I think Cisco’s quarterly weakness is due to their not having that higher-layer strategy.  I don’t think operators would mind an evolutionary vision of networking—they’re deeply invested in current paradigms too.  Not demanding revolution isn’t the same as not requiring any movement at all, though.  To evolve implies some change, and Cisco’s not been eager to demonstrate what the profit future of networking is.  They’re happy to say they have new equipment to support it, though, which leaves an obvious hole.

Which, one might expect, a player like Juniper might have leaped to plug.  To be fair, Juniper has said nothing to suggest that the Street view of the new CEO, Shaygan Kheradpir (formerly from Barclays and Verizon, where he held primarily CTO/CIO-type positions) is correct.  However, it’s clear that from the investor side the goal for Juniper shouldn’t be chasing opportunities Cisco might have fumbled, but cutting costs.  If, as one analyst suggests, Juniper has the highest opex of any company they cover, then cutting opex is the priority.  You can’t cut sales/marketing, so what do you cut if not the stuff usually lumped into “R&D?”  How might Juniper seize on the Cisco gaffe without investing in something?  You see the problem.

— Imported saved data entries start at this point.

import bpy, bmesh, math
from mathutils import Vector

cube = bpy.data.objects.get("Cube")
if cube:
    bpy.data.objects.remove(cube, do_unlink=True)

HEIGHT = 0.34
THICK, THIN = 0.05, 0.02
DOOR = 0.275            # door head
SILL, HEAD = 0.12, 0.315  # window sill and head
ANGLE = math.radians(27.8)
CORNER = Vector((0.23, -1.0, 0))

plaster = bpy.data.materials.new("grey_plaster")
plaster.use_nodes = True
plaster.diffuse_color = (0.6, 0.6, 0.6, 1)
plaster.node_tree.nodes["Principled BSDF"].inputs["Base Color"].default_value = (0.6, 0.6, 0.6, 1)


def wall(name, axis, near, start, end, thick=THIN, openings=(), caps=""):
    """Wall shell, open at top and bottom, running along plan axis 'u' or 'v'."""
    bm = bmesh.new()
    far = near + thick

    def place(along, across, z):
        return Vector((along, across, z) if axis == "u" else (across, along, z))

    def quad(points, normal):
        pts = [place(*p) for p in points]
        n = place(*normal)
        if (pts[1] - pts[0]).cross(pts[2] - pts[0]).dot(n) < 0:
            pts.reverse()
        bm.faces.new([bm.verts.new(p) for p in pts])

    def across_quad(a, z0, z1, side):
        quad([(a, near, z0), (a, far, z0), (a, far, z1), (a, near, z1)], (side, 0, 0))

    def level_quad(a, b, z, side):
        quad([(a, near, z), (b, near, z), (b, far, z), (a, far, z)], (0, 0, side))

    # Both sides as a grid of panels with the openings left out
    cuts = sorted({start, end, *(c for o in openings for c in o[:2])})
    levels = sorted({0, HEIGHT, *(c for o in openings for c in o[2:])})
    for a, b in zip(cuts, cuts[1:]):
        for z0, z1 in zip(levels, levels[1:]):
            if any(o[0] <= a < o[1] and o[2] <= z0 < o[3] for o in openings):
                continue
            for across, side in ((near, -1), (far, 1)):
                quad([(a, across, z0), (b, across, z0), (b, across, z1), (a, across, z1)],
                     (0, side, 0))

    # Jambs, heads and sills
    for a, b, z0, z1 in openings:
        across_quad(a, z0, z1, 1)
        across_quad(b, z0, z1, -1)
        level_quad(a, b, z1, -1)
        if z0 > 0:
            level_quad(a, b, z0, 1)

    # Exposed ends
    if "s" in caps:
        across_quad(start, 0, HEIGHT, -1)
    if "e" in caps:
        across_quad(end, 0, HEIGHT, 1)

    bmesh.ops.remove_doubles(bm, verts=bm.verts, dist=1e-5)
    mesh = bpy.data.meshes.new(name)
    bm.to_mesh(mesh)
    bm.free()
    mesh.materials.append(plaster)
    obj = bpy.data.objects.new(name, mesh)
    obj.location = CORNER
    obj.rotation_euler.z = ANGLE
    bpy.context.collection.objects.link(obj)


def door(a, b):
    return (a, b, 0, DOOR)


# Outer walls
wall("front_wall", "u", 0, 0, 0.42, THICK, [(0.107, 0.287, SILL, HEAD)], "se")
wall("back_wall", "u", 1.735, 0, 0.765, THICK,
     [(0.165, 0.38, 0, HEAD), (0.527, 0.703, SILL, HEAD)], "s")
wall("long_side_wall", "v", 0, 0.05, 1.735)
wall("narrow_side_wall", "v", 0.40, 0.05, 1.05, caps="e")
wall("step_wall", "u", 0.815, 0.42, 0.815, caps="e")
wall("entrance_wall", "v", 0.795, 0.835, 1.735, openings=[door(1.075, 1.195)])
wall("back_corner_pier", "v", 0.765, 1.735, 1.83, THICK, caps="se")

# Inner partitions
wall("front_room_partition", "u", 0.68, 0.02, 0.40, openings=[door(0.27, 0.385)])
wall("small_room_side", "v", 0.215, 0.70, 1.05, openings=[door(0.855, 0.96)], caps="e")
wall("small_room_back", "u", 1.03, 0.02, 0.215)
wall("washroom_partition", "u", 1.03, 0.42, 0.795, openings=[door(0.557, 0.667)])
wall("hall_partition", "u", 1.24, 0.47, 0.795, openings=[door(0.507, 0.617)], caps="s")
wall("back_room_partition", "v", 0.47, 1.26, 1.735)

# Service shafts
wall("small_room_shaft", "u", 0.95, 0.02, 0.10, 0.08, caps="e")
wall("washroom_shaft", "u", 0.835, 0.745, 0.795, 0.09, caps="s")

What I’m waiting to find out is whether Juniper sees it, and sees the opportunity to continue to be a network innovator rather than a network commoditizer.  Juniper is a boutique router company, with strong assets in the places where services and applications meet the network.  The problem they’ve had historically is that they focus their research and product development almost exclusively on bit-pushing.  The former CEO, Kevin Johnson from Microsoft, was arguably hired to fix the software problem at Juniper, but Microsoft doesn’t make the kind of software Juniper needs and Johnson didn’t solve the problem.  The question now is whether Kheradpir’s CTO background and carrier credentials include the necessary vision to promote a Juniper service layer.  If not, then cost-scavenging may be about as good as it gets.

Right now, the Street seems to be betting against its own analyst vision of Juniper the scavenger hunter.  Logically a cost-managed vision wouldn’t generate the kind of P/E multiple Juniper has, and that should mean its stock price would tumble.  Either traders think Juniper will quickly increase profits through cost reductions without being hurt much by the Cisco-indicated macro trend in network equipment, or they think Juniper might still have some innovation potential.  Which, to be real, would have to be at the service layer.

Both Cisco and Juniper also have to decide where their positioning leaves them with respect to NFV.  For Cisco, espousing hardware SDN almost demands a similar support for appliance-based middle-box features, the opposite to where NFV would take things.  For Juniper, NFV could be a way of either exploiting Cisco’s hardware-centricity or a way of tapping third-party application innovation as a substitute for internal R&D.  Construct an NFV platform and let others write virtual functions.  In fact, we could say that NFV direction could be Juniper’s “tell” on its overall direction; get aggressive with NFV and Juniper is telegraphing aggression overall…and the converse of course would also be true.